### MATERIAL PROVIDED
——
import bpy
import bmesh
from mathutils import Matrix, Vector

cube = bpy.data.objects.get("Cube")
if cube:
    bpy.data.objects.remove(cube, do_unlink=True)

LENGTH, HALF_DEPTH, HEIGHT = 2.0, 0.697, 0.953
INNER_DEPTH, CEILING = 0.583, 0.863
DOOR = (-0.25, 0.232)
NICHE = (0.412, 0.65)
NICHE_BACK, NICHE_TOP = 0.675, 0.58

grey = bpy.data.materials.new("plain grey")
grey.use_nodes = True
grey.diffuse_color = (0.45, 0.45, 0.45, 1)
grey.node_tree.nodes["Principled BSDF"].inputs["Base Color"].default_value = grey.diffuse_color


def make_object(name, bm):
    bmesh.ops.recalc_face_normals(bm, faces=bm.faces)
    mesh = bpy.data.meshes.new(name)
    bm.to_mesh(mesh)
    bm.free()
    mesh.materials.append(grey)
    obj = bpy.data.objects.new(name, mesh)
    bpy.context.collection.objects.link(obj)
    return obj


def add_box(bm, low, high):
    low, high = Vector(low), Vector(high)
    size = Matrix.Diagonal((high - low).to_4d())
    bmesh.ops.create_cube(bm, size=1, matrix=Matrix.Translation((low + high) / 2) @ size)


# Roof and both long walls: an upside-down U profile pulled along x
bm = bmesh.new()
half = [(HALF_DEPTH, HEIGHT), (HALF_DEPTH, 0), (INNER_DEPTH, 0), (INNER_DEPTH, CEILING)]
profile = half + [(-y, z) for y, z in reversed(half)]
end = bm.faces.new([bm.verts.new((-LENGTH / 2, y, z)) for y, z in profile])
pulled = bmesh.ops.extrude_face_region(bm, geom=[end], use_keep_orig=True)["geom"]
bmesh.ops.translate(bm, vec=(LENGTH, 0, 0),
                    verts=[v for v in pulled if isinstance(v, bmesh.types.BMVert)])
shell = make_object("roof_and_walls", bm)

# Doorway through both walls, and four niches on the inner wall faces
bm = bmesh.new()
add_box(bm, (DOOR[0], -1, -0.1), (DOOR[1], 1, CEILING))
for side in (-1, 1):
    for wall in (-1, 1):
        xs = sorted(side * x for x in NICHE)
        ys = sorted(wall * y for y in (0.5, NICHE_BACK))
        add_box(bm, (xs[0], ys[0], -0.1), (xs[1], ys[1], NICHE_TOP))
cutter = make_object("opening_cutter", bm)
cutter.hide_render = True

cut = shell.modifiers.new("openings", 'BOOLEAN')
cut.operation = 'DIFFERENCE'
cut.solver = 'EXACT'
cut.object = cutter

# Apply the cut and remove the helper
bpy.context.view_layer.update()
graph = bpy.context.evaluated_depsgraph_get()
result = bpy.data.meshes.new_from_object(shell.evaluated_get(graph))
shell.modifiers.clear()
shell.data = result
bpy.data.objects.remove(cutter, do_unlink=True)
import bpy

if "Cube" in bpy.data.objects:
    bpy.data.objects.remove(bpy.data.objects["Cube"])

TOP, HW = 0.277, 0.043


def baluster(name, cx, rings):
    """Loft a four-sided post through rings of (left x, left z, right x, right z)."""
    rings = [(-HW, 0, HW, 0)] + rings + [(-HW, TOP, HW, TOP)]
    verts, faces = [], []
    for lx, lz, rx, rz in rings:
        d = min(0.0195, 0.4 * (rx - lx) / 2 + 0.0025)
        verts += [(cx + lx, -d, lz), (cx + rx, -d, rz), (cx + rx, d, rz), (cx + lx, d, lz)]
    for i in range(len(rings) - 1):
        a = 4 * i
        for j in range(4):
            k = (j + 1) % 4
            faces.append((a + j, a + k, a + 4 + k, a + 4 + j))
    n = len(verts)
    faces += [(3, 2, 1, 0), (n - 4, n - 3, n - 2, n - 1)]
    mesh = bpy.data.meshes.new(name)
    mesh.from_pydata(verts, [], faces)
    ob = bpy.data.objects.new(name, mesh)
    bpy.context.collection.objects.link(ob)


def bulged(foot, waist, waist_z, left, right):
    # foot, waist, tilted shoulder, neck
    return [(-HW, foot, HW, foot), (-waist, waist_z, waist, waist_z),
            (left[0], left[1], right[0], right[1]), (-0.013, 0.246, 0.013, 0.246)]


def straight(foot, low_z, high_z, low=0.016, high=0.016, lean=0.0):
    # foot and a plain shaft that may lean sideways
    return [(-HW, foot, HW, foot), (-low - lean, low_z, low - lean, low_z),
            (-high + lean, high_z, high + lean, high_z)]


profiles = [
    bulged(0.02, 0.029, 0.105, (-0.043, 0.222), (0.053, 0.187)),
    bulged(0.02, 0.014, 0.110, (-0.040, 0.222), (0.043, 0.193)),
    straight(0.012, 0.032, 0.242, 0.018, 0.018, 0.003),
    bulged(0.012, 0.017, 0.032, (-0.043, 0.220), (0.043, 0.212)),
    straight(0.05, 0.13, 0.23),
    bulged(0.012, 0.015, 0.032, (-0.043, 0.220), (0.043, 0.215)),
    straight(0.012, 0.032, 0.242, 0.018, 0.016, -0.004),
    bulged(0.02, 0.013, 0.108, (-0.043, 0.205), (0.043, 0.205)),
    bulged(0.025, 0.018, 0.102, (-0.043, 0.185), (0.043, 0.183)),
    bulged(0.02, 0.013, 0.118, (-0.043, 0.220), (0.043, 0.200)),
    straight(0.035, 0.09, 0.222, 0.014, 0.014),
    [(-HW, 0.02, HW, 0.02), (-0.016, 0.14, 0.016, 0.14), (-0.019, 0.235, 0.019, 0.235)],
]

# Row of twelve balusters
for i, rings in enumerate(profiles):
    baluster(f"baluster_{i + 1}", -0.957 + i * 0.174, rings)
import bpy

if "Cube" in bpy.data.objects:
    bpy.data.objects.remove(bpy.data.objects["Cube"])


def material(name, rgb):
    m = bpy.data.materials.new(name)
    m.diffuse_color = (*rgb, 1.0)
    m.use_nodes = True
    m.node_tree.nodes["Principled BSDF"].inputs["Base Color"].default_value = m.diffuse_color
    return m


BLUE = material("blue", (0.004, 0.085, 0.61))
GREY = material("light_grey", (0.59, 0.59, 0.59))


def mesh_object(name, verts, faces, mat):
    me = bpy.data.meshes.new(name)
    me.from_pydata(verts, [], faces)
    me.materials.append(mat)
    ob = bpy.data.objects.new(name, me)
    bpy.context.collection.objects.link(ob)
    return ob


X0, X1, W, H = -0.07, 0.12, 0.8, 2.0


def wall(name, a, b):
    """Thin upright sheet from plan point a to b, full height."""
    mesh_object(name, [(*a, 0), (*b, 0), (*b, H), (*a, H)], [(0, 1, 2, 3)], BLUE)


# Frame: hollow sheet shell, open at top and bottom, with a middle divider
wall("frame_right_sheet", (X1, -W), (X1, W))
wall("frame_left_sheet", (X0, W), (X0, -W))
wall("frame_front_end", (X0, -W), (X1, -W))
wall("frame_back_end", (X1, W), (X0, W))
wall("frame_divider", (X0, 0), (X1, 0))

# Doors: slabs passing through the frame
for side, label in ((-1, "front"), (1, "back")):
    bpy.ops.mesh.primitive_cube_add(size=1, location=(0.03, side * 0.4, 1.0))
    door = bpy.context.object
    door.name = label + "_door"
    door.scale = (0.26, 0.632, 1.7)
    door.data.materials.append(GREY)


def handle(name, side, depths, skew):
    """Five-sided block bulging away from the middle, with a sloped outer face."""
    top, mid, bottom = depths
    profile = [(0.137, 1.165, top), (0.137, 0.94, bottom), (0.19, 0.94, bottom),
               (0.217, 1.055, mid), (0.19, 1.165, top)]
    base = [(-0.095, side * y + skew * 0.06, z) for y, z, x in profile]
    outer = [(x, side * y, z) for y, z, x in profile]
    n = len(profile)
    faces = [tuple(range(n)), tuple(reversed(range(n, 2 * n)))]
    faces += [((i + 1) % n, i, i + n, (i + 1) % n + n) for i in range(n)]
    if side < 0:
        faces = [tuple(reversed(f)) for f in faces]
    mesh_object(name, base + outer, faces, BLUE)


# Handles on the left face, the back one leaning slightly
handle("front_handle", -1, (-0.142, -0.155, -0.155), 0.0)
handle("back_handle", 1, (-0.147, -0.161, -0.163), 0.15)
——
### WORK TO COMPLETE
Could you restate word for word the lines above, from the one that contains "verts, faces = [], []" through the one that contains "# foot and a", and no others?

### ANSWER
    verts, faces = [], []
    for lx, lz, rx, rz in rings:
        d = min(0.0195, 0.4 * (rx - lx) / 2 + 0.0025)
        verts += [(cx + lx, -d, lz), (cx + rx, -d, rz), (cx + rx, d, rz), (cx + lx, d, lz)]
    for i in range(len(rings) - 1):
        a = 4 * i
        for j in range(4):
            k = (j + 1) % 4
            faces.append((a + j, a + k, a + 4 + k, a + 4 + j))
    n = len(verts)
    faces += [(3, 2, 1, 0), (n - 4, n - 3, n - 2, n - 1)]
    mesh = bpy.data.meshes.new(name)
    mesh.from_pydata(verts, [], faces)
    ob = bpy.data.objects.new(name, mesh)
    bpy.context.collection.objects.link(ob)


def bulged(foot, waist, waist_z, left, right):
    # foot, waist, tilted shoulder, neck
    return [(-HW, foot, HW, foot), (-waist, waist_z, waist, waist_z),
            (left[0], left[1], right[0], right[1]), (-0.013, 0.246, 0.013, 0.246)]


def straight(foot, low_z, high_z, low=0.016, high=0.016, lean=0.0):
    # foot and a plain shaft that may lean sideways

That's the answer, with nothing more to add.